Francis Wilkinson Pickens, grandson of Revolutionary War general Andrew Pickens, was a lawyer, state and federal legislator, US ambassador to Russia, and governor of South Carolina. During his term as governor, he witnessed and supported the secession of South Carolina from the Union and the opening shots of the Civil War from Confederate batteries at Union-held Fort Sumter.
A political ally of Senator John C. Calhoun, Pickens ardently supported nullification in the 1830s, questioning the legality of a protective tariff. At the 1850 Southern Rights Convention in Nashville, Pickens emerged as a strong advocate for secession. The failure of southern cooperation pushed him briefly toward the radical position of separate state action, but he returned to the fold of the national Democratic party and actively campaigned for the 1856 candidacy of President James Buchanan.
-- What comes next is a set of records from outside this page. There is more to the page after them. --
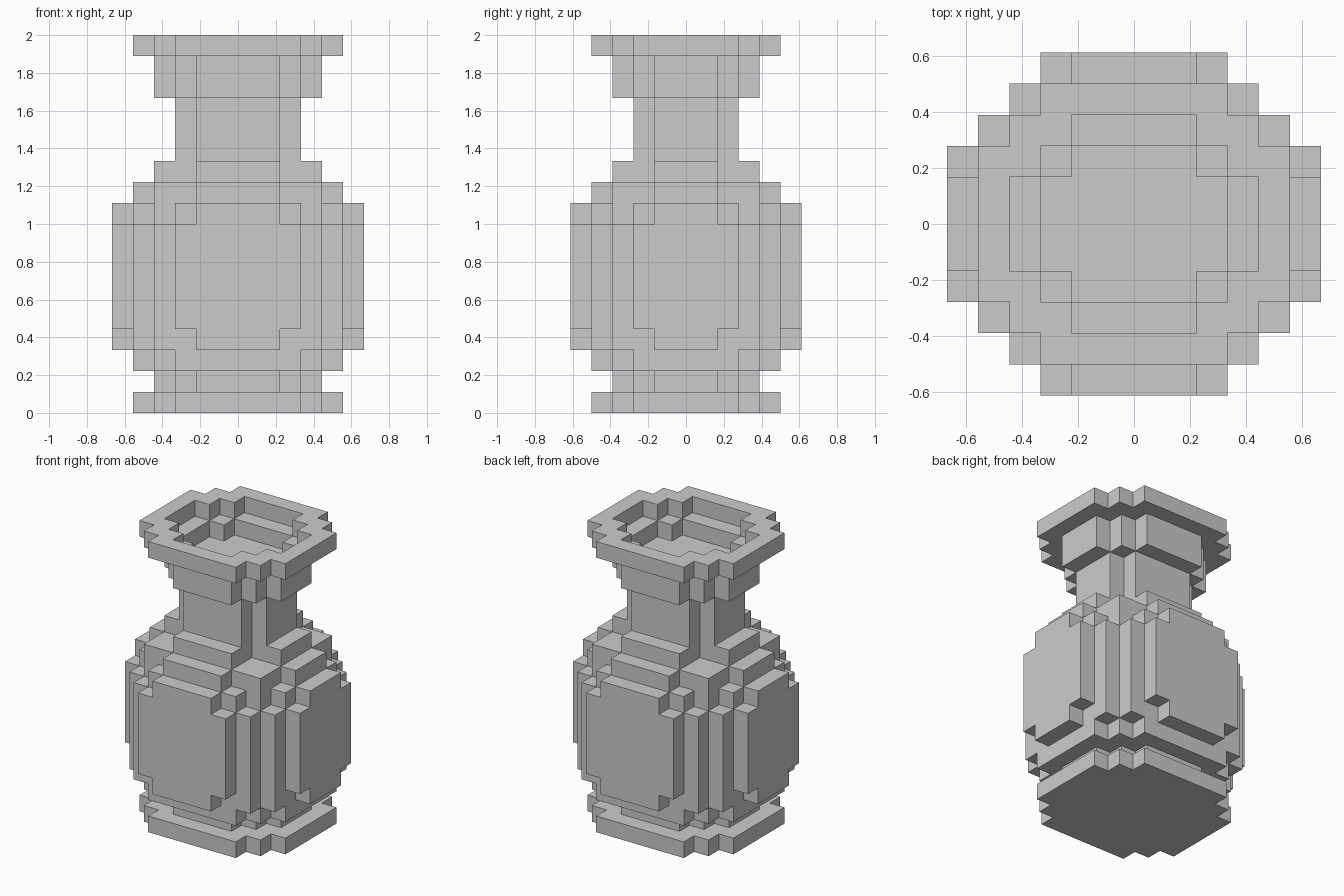
import bpy, bmesh, math

if "Cube" in bpy.data.objects:
    bpy.data.objects.remove(bpy.data.objects["Cube"])

U = 2 / 18  # size of one block

# Stepped cross-sections: unions of rectangles given as (half width x, half depth y) in blocks
XS = [(2, 2.5), (3, 1.5)]
S = [(2, 3.5), (3, 2.5), (4, 1.5)]
M = [(3, 4.5), (4, 3.5), (5, 2.5)]
BELLY_LOW = [(2, 5.5), (4, 4.5), (5, 3.5), (6, 1.5)]
BELLY = [(3, 5.5), (4, 4.5), (5, 3.5), (6, 2.5)]
BELLY_TOP = [(2, 5.5), (3, 4.5), (4, 3.5), (5, 2.5), (6, 1.5)]
SHOULDER = [(2, 4.5), (4, 3.5), (5, 1.5)]
COLLAR = [(2, 3.5), (4, 1.5)]


def inside(section, x, y):
    return any(abs(x) < hx and abs(y) < hy for hx, hy in section)


def blocks(name, layers):
    """Build one part from layers of (z0, z1, outer section, hole section)."""
    cells = set()
    for z0, z1, outer, hole in layers:
        for i in range(-6, 6):
            for j in range(-5, 6):
                if inside(outer, i + .5, j) and not inside(hole, i + .5, j):
                    cells.update((i, j, k) for k in range(z0, z1))
    bm = bmesh.new()
    verts = {}

    def vert(p):
        if p not in verts:
            verts[p] = bm.verts.new((p[0] * U, (p[1] - .5) * U, p[2] * U))
        return verts[p]

    # Skin only the exposed block sides
    for c in sorted(cells):
        for axis in range(3):
            for side in (0, 1):
                n = list(c)
                n[axis] += 2 * side - 1
                if tuple(n) in cells:
                    continue
                quad = []
                for a, b in ((0, 0), (1, 0), (1, 1), (0, 1)):
                    p = list(c)
                    p[axis] += side
                    p[(axis + 1) % 3] += a
                    p[(axis + 2) % 3] += b
                    quad.append(vert(tuple(p)))
                bm.faces.new(quad if side else quad[::-1])
    # Merge the flat areas into clean faces
    bmesh.ops.dissolve_limit(bm, angle_limit=math.radians(1),
                             verts=bm.verts[:], edges=bm.edges[:])
    mesh = bpy.data.meshes.new(name)
    bm.to_mesh(mesh)
    bm.free()
    obj = bpy.data.objects.new(name, mesh)
    bpy.context.collection.objects.link(obj)
    return obj


# Foot plate and narrow stem
blocks("foot", [(0, 1, M, []), (1, 2, S, [])])
# Rounded belly with raised panels on four sides, stepping in at the shoulder
blocks("belly", [(2, 3, M, []), (3, 4, BELLY_LOW, []), (4, 9, BELLY, []),
                 (9, 10, BELLY_TOP, []), (10, 11, SHOULDER, []), (11, 12, COLLAR, [])])
# Slim neck
blocks("neck", [(12, 15, XS, [])])
# Flared mouth with a recess, and the lip ring on top
blocks("mouth", [(15, 16, S, []), (16, 17, S, XS)])
blocks("lip", [(17, 18, M, S)])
In return for his support, Buchanan offered Pickens the position of minister to Russia, which he eventually accepted. He served there from 1858 to 1860, befriending Czar Alexander II.
In 1860, Pickens was elected governor of South Carolina and was installed just days before the state voted to secede from the Union. Under intense pressure to remove the Federal presence from Charleston Harbor, Pickens protested the move of Major Anderson's Union garrison from Fort Moultrie to Fort Sumter. Apart from the shots fired at the Star of the West in January 1861, a vessel sent to reinforce and reprovision Fort Sumter, Pickens avoided hostilities. The eventual bombardment and capture of Fort Sumter, which opened the Civil War, came after the Confederate government took control of events in the harbor.
Pickens' administration was beset was war-related problems, including raising troops and supplies to defend the coastline and assist the army in Virginia. Confidence in Pickens' leadership eroded over the course of his term, and his power diminished with the creation of a five-member executive council.
He retired from politics in 1862, retiring to his plantation in Edgefield, but returned at war's end to represent his district in the state's constitutional convention. Pickens, as a convention delegate, recommended South Carolina adopt a policy of cooperation with the Johnson administration and personally introduced the bill to repeal South Carolina's Ordinance of Secession. It passed by a margin of 105 to 3. He died at his home on January 25, 1869, and was buried at Willowbrook Cemetery in Edgefield County.